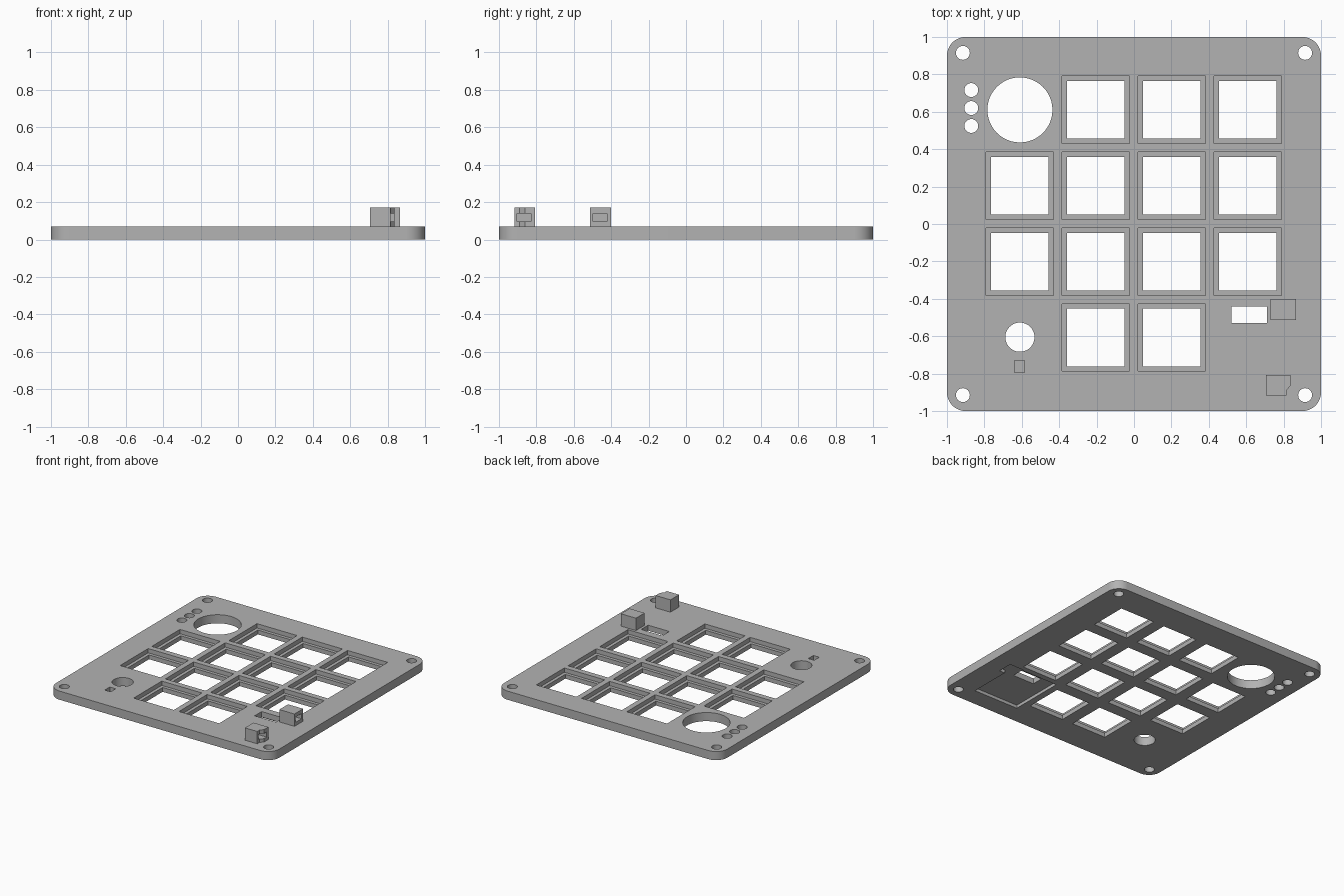
import bpy, bmesh, math
from mathutils import Vector

if "Cube" in bpy.data.objects:
    bpy.data.objects.remove(bpy.data.objects["Cube"], do_unlink=True)

grey = bpy.data.materials.new("mid grey")
grey.use_nodes = True
colour = (0.45, 0.45, 0.45, 1)
grey.diffuse_color = colour
grey.node_tree.nodes["Principled BSDF"].inputs["Base Color"].default_value = colour

THICK = 0.07      # plate thickness
LIP = 0.035       # height of the ledge inside each key opening
LOW, HIGH = -0.1, 0.2


def rect(x0, x1, y0, y1):
    return [(x0, y0), (x1, y0), (x1, y1), (x0, y1)]


def square(x, y, size):
    h = size / 2
    return rect(x - h, x + h, y - h, y + h)


def arc(x, y, r, start, sweep, steps):
    return [(x + r * math.cos(start + sweep * i / steps),
             y + r * math.sin(start + sweep * i / steps)) for i in range(steps + 1)]


def circle(x, y, r):
    return arc(x, y, r, 0, math.tau, 48)[:-1]


def rounded(size, r):
    c = size / 2 - r
    points = []
    for i, (sx, sy) in enumerate([(1, 1), (-1, 1), (-1, -1), (1, -1)]):
        points += arc(sx * c, sy * c, r, i * math.pi / 2, math.pi / 2, 12)
    return points


def prisms(name, outlines, z0, z1):
    """One object made of upright prisms, one for each outline."""
    bm = bmesh.new()
    for outline in outlines:
        face = bm.faces.new([bm.verts.new((x, y, z0)) for x, y in outline])
        top = bmesh.ops.extrude_face_region(bm, geom=[face])["geom"]
        verts = [v for v in top if isinstance(v, bmesh.types.BMVert)]
        bmesh.ops.translate(bm, verts=verts, vec=Vector((0, 0, z1 - z0)))
    bmesh.ops.recalc_face_normals(bm, faces=bm.faces)
    mesh = bpy.data.meshes.new(name)
    bm.to_mesh(mesh)
    bm.free()
    obj = bpy.data.objects.new(name, mesh)
    bpy.context.collection.objects.link(obj)
    mesh.materials.append(grey)
    return obj


def select(obj):
    bpy.ops.object.select_all(action="DESELECT")
    obj.select_set(True)
    bpy.context.view_layer.objects.active = obj


def cut(obj, outlines, z0, z1):
    cutter = prisms("cutter", outlines, z0, z1)
    cutter.hide_render = True
    mod = obj.modifiers.new("cut", "BOOLEAN")
    mod.operation, mod.solver, mod.object = "DIFFERENCE", "EXACT", cutter
    select(obj)
    bpy.ops.object.modifier_apply(modifier=mod.name)
    bpy.data.objects.remove(cutter, do_unlink=True)


# Key grid: four by four without the knob, the small hole and the port corner
PITCH, FIRST = 0.406, -0.61
keys = [(FIRST + c * PITCH, FIRST + r * PITCH + 0.003)
        for r in range(4) for c in range(4)
        if (r, c) not in [(0, 0), (0, 3), (3, 0)]]

# Plate with all of its openings
plate = prisms("switch_plate", [rounded(2, 0.1)], 0, THICK)
holes = [square(x, y, 0.308) for x, y in keys]
holes += [circle(sx * 0.915, sy * 0.915, 0.037) for sx in (-1, 1) for sy in (-1, 1)]
holes += [circle(-0.87, 0.62 + i * 0.096, 0.037) for i in (-1, 0, 1)]
holes += [circle(FIRST, 0.61, 0.174), circle(FIRST, -0.605, 0.078),
          rect(0.52, 0.71, -0.53, -0.44)]
cut(plate, holes, LOW, HIGH)

# Stepped key recesses and the small blind socket on top
cut(plate, [square(x, y, 0.36) for x, y in keys], LIP, HIGH)
cut(plate, [rect(-0.638, -0.585, -0.795, -0.73)], 0.03, HIGH)

# Shallow board recess underneath, with a bay for the rear port
cut(plate, [rect(0.41, 0.81, -0.85, -0.4)], LOW, 0.025)
cut(plate, [rect(0.73, 0.86, -0.51, -0.39)], LOW, 0.025)

# Port housings with a window in the right side
front_port = prisms("front_port_housing", [[
    (0.705, -0.918), (0.815, -0.918), (0.815, -0.89), (0.838, -0.862),
    (0.838, -0.808), (0.705, -0.808)]], THICK, 0.17)
rear_port = prisms("rear_port_housing", [rect(0.73, 0.865, -0.513, -0.402)], THICK, 0.17)
cut(front_port, [rect(0.76, 0.95, -0.904, -0.83)], 0.097, 0.139)
cut(rear_port, [rect(0.78, 0.95, -0.497, -0.422)], 0.097, 0.139)

for part in (plate, front_port, rear_port):
    select(part)
    bpy.ops.object.shade_smooth_by_angle(angle=math.radians(30))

--

*Try it:* Retype the data above in full, exactly as it stands, and skip any image.

*Reply:*
import bpy, bmesh, math
from mathutils import Vector

if "Cube" in bpy.data.objects:
    bpy.data.objects.remove(bpy.data.objects["Cube"], do_unlink=True)

grey = bpy.data.materials.new("mid grey")
grey.use_nodes = True
colour = (0.45, 0.45, 0.45, 1)
grey.diffuse_color = colour
grey.node_tree.nodes["Principled BSDF"].inputs["Base Color"].default_value = colour

THICK = 0.07      # plate thickness
LIP = 0.035       # height of the ledge inside each key opening
LOW, HIGH = -0.1, 0.2


def rect(x0, x1, y0, y1):
    return [(x0, y0), (x1, y0), (x1, y1), (x0, y1)]


def square(x, y, size):
    h = size / 2
    return rect(x - h, x + h, y - h, y + h)


def arc(x, y, r, start, sweep, steps):
    return [(x + r * math.cos(start + sweep * i / steps),
             y + r * math.sin(start + sweep * i / steps)) for i in range(steps + 1)]


def circle(x, y, r):
    return arc(x, y, r, 0, math.tau, 48)[:-1]


def rounded(size, r):
    c = size / 2 - r
    points = []
    for i, (sx, sy) in enumerate([(1, 1), (-1, 1), (-1, -1), (1, -1)]):
        points += arc(sx * c, sy * c, r, i * math.pi / 2, math.pi / 2, 12)
    return points


def prisms(name, outlines, z0, z1):
    """One object made of upright prisms, one for each outline."""
    bm = bmesh.new()
    for outline in outlines:
        face = bm.faces.new([bm.verts.new((x, y, z0)) for x, y in outline])
        top = bmesh.ops.extrude_face_region(bm, geom=[face])["geom"]
        verts = [v for v in top if isinstance(v, bmesh.types.BMVert)]
        bmesh.ops.translate(bm, verts=verts, vec=Vector((0, 0, z1 - z0)))
    bmesh.ops.recalc_face_normals(bm, faces=bm.faces)
    mesh = bpy.data.meshes.new(name)
    bm.to_mesh(mesh)
    bm.free()
    obj = bpy.data.objects.new(name, mesh)
    bpy.context.collection.objects.link(obj)
    mesh.materials.append(grey)
    return obj


def select(obj):
    bpy.ops.object.select_all(action="DESELECT")
    obj.select_set(True)
    bpy.context.view_layer.objects.active = obj


def cut(obj, outlines, z0, z1):
    cutter = prisms("cutter", outlines, z0, z1)
    cutter.hide_render = True
    mod = obj.modifiers.new("cut", "BOOLEAN")
    mod.operation, mod.solver, mod.object = "DIFFERENCE", "EXACT", cutter
    select(obj)
    bpy.ops.object.modifier_apply(modifier=mod.name)
    bpy.data.objects.remove(cutter, do_unlink=True)


# Key grid: four by four without the knob, the small hole and the port corner
PITCH, FIRST = 0.406, -0.61
keys = [(FIRST + c * PITCH, FIRST + r * PITCH + 0.003)
        for r in range(4) for c in range(4)
        if (r, c) not in [(0, 0), (0, 3), (3, 0)]]

# Plate with all of its openings
plate = prisms("switch_plate", [rounded(2, 0.1)], 0, THICK)
holes = [square(x, y, 0.308) for x, y in keys]
holes += [circle(sx * 0.915, sy * 0.915, 0.037) for sx in (-1, 1) for sy in (-1, 1)]
holes += [circle(-0.87, 0.62 + i * 0.096, 0.037) for i in (-1, 0, 1)]
holes += [circle(FIRST, 0.61, 0.174), circle(FIRST, -0.605, 0.078),
          rect(0.52, 0.71, -0.53, -0.44)]
cut(plate, holes, LOW, HIGH)

# Stepped key recesses and the small blind socket on top
cut(plate, [square(x, y, 0.36) for x, y in keys], LIP, HIGH)
cut(plate, [rect(-0.638, -0.585, -0.795, -0.73)], 0.03, HIGH)

# Shallow board recess underneath, with a bay for the rear port
cut(plate, [rect(0.41, 0.81, -0.85, -0.4)], LOW, 0.025)
cut(plate, [rect(0.73, 0.86, -0.51, -0.39)], LOW, 0.025)

# Port housings with a window in the right side
front_port = prisms("front_port_housing", [[
    (0.705, -0.918), (0.815, -0.918), (0.815, -0.89), (0.838, -0.862),
    (0.838, -0.808), (0.705, -0.808)]], THICK, 0.17)
rear_port = prisms("rear_port_housing", [rect(0.73, 0.865, -0.513, -0.402)], THICK, 0.17)
cut(front_port, [rect(0.76, 0.95, -0.904, -0.83)], 0.097, 0.139)
cut(rear_port, [rect(0.78, 0.95, -0.497, -0.422)], 0.097, 0.139)

for part in (plate, front_port, rear_port):
    select(part)
    bpy.ops.object.shade_smooth_by_angle(angle=math.radians(30))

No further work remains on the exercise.